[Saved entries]
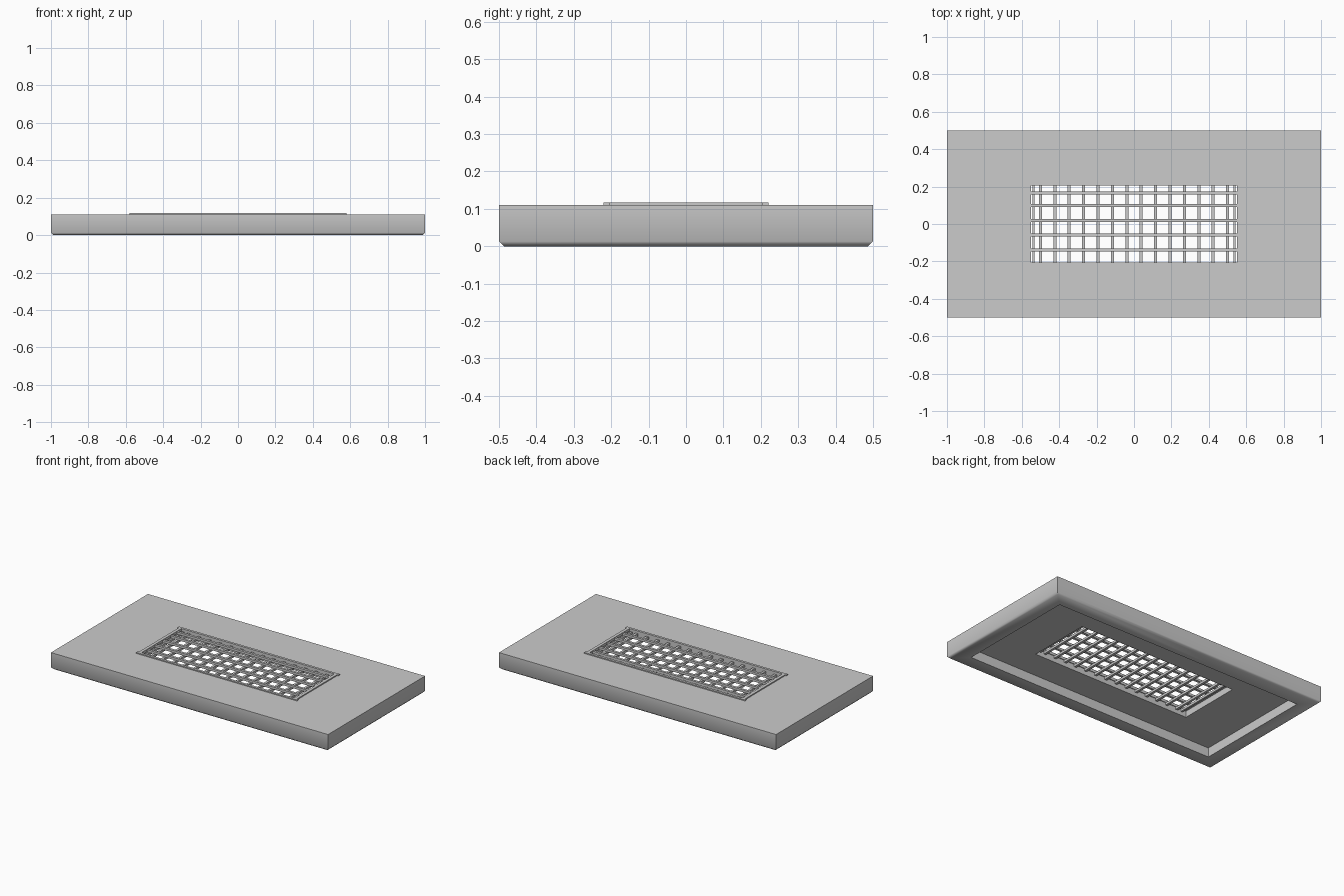
import bpy
import bmesh
from math import radians

cube = bpy.data.objects.get("Cube")
if cube:
    bpy.data.objects.remove(cube, do_unlink=True)

grey = bpy.data.materials.new("plain_grey")
grey.use_nodes = True
colour = (0.6, 0.6, 0.6, 1)
grey.diffuse_color = colour
grey.node_tree.nodes["Principled BSDF"].inputs["Base Color"].default_value = colour


def finish(name, bm):
    bmesh.ops.recalc_face_normals(bm, faces=bm.faces)
    mesh = bpy.data.meshes.new(name)
    bm.to_mesh(mesh)
    bm.free()
    mesh.materials.append(grey)
    ob = bpy.data.objects.new(name, mesh)
    bpy.context.collection.objects.link(ob)
    return ob


def box(name, x, y, z0, z1, sx, sy):
    bm = bmesh.new()
    bmesh.ops.create_cube(bm, size=1)
    for v in bm.verts:
        v.co = (x + v.co.x * sx, y + v.co.y * sy, z0 + (v.co.z + 0.5) * (z1 - z0))
    return finish(name, bm)


# Slab: one rectangular loop swept over the top, outside, rim, recess and vent hole
TOP = 0.11
HOLE_X, HOLE_Y = 0.57, 0.21
section = [(HOLE_X, HOLE_Y, TOP), (1, 0.5, TOP), (1, 0.5, 0.013),
           (0.987, 0.487, 0), (0.9, 0.4, 0), (0.9, 0.4, 0.06),
           (HOLE_X, HOLE_Y, 0.06)]
bm = bmesh.new()
loops = [[bm.verts.new((sx * x, sy * y, z))
          for sx, sy in ((-1, -1), (1, -1), (1, 1), (-1, 1))]
         for x, y, z in section]
for a, b in zip(loops, loops[1:] + loops[:1]):
    for i in range(4):
        j = (i + 1) % 4
        bm.faces.new((a[i], a[j], b[j], b[i]))
slab = finish("slab", bm)
bpy.context.view_layer.objects.active = slab
slab.select_set(True)
bpy.ops.object.shade_smooth_by_angle(angle=radians(50))

# Raised frame around the vent
for side, name in ((-1, "front"), (1, "back")):
    box("frame_" + name, 0, side * 0.213, 0.1, 0.117, 1.16, 0.016)
for side, name in ((-1, "right"), (1, "left")):
    box("frame_" + name, side * 0.562, 0, 0.1, 0.117, 0.02, 0.41)
    box("end_bar_" + name, side * 0.538, 0, 0.085, 0.1, 0.012, 0.42)

# Lower layer of crosswise bars
for i in range(14):
    box("cross_bar", (i - 6.5) * 0.077, 0, 0.085, 0.1, 0.016, 0.42)

# Upper layer of lengthwise bars
for y in (-0.14, -0.06, 0.02, 0.1, 0.165):
    box("long_bar", 0, y, 0.099, 0.114, 1.12, 0.016)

- Task directions:
From the first line to the last, repeat the records above exactly, leaving out the pictures.

- Response:
import bpy
import bmesh
from math import radians

cube = bpy.data.objects.get("Cube")
if cube:
    bpy.data.objects.remove(cube, do_unlink=True)

grey = bpy.data.materials.new("plain_grey")
grey.use_nodes = True
colour = (0.6, 0.6, 0.6, 1)
grey.diffuse_color = colour
grey.node_tree.nodes["Principled BSDF"].inputs["Base Color"].default_value = colour


def finish(name, bm):
    bmesh.ops.recalc_face_normals(bm, faces=bm.faces)
    mesh = bpy.data.meshes.new(name)
    bm.to_mesh(mesh)
    bm.free()
    mesh.materials.append(grey)
    ob = bpy.data.objects.new(name, mesh)
    bpy.context.collection.objects.link(ob)
    return ob


def box(name, x, y, z0, z1, sx, sy):
    bm = bmesh.new()
    bmesh.ops.create_cube(bm, size=1)
    for v in bm.verts:
        v.co = (x + v.co.x * sx, y + v.co.y * sy, z0 + (v.co.z + 0.5) * (z1 - z0))
    return finish(name, bm)


# Slab: one rectangular loop swept over the top, outside, rim, recess and vent hole
TOP = 0.11
HOLE_X, HOLE_Y = 0.57, 0.21
section = [(HOLE_X, HOLE_Y, TOP), (1, 0.5, TOP), (1, 0.5, 0.013),
           (0.987, 0.487, 0), (0.9, 0.4, 0), (0.9, 0.4, 0.06),
           (HOLE_X, HOLE_Y, 0.06)]
bm = bmesh.new()
loops = [[bm.verts.new((sx * x, sy * y, z))
          for sx, sy in ((-1, -1), (1, -1), (1, 1), (-1, 1))]
         for x, y, z in section]
for a, b in zip(loops, loops[1:] + loops[:1]):
    for i in range(4):
        j = (i + 1) % 4
        bm.faces.new((a[i], a[j], b[j], b[i]))
slab = finish("slab", bm)
bpy.context.view_layer.objects.active = slab
slab.select_set(True)
bpy.ops.object.shade_smooth_by_angle(angle=radians(50))

# Raised frame around the vent
for side, name in ((-1, "front"), (1, "back")):
    box("frame_" + name, 0, side * 0.213, 0.1, 0.117, 1.16, 0.016)
for side, name in ((-1, "right"), (1, "left")):
    box("frame_" + name, side * 0.562, 0, 0.1, 0.117, 0.02, 0.41)
    box("end_bar_" + name, side * 0.538, 0, 0.085, 0.1, 0.012, 0.42)

# Lower layer of crosswise bars
for i in range(14):
    box("cross_bar", (i - 6.5) * 0.077, 0, 0.085, 0.1, 0.016, 0.42)

# Upper layer of lengthwise bars
for y in (-0.14, -0.06, 0.02, 0.1, 0.165):
    box("long_bar", 0, y, 0.099, 0.114, 1.12, 0.016)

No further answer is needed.